[Available data Boundary: Start]
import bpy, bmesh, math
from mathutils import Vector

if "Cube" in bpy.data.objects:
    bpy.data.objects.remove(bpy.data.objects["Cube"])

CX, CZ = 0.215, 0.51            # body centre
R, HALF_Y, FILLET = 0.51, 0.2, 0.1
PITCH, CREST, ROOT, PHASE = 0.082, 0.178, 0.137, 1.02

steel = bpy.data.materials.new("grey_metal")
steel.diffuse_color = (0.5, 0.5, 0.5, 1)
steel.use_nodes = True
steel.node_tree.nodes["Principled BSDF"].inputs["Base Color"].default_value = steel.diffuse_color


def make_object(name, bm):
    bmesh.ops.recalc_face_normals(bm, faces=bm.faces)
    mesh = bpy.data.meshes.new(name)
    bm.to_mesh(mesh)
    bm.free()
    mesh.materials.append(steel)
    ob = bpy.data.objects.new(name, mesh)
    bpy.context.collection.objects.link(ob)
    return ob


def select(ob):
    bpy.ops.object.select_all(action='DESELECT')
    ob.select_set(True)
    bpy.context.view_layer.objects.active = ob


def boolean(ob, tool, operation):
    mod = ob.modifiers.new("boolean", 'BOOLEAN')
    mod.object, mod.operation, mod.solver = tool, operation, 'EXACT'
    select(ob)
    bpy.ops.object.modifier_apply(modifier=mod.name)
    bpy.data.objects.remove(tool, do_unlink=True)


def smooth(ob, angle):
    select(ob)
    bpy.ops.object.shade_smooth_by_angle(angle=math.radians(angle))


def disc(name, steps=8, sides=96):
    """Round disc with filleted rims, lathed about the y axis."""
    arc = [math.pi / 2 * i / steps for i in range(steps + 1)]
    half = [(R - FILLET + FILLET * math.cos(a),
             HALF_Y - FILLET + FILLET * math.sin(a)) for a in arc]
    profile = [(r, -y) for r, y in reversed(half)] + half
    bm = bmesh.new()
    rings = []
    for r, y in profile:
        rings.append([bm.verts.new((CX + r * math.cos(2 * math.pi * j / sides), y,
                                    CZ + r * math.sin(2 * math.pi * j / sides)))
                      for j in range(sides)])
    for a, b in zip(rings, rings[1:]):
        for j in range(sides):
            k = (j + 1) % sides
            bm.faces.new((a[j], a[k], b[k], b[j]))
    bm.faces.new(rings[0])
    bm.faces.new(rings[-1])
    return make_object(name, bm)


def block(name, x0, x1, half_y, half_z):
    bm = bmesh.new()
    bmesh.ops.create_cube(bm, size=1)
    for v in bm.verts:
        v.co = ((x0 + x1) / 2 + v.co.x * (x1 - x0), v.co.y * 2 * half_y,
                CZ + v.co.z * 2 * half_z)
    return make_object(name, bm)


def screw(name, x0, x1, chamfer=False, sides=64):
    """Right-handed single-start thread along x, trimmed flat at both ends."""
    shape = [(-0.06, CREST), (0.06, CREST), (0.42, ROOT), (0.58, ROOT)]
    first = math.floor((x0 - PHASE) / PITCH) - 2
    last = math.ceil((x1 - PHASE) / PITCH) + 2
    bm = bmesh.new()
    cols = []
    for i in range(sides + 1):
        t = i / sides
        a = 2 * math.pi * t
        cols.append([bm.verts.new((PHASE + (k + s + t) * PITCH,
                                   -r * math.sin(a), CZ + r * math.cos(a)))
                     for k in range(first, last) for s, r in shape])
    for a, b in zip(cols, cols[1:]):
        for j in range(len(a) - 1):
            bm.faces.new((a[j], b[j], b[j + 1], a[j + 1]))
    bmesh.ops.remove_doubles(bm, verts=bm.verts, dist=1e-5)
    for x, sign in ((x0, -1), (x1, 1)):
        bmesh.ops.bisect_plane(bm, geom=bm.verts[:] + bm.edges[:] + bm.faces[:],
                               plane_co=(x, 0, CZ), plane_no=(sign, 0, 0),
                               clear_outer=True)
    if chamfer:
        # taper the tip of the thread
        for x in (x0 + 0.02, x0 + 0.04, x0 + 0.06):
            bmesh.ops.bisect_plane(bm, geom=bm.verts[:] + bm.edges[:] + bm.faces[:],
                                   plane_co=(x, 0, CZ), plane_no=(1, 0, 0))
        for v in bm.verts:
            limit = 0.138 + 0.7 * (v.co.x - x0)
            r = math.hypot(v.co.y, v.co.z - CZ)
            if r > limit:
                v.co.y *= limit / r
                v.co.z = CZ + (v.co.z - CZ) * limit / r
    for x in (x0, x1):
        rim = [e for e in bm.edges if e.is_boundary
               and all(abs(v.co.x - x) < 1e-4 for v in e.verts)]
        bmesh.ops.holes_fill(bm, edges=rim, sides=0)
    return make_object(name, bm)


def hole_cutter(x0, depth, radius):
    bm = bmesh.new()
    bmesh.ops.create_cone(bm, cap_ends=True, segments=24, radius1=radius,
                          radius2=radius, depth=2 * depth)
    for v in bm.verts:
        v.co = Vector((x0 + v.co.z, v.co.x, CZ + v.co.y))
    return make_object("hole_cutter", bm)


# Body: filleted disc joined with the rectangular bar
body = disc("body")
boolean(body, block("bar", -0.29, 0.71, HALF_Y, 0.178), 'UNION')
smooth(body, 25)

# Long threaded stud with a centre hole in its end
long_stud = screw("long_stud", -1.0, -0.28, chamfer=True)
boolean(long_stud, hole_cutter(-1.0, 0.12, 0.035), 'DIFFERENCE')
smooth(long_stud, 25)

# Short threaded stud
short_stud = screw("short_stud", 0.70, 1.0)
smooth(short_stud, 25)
[Available data Boundary: End]
Every line from the line containing "bpy.ops.object.modifier_apply(modifier=mod.name)" through the line containing "for j in range(sides)])" in the records above must be retyped exactly. Leave out the rest.

- [Solution for this exercise]
    bpy.ops.object.modifier_apply(modifier=mod.name)
    bpy.data.objects.remove(tool, do_unlink=True)


def smooth(ob, angle):
    select(ob)
    bpy.ops.object.shade_smooth_by_angle(angle=math.radians(angle))


def disc(name, steps=8, sides=96):
    """Round disc with filleted rims, lathed about the y axis."""
    arc = [math.pi / 2 * i / steps for i in range(steps + 1)]
    half = [(R - FILLET + FILLET * math.cos(a),
             HALF_Y - FILLET + FILLET * math.sin(a)) for a in arc]
    profile = [(r, -y) for r, y in reversed(half)] + half
    bm = bmesh.new()
    rings = []
    for r, y in profile:
        rings.append([bm.verts.new((CX + r * math.cos(2 * math.pi * j / sides), y,
                                    CZ + r * math.sin(2 * math.pi * j / sides)))
                      for j in range(sides)])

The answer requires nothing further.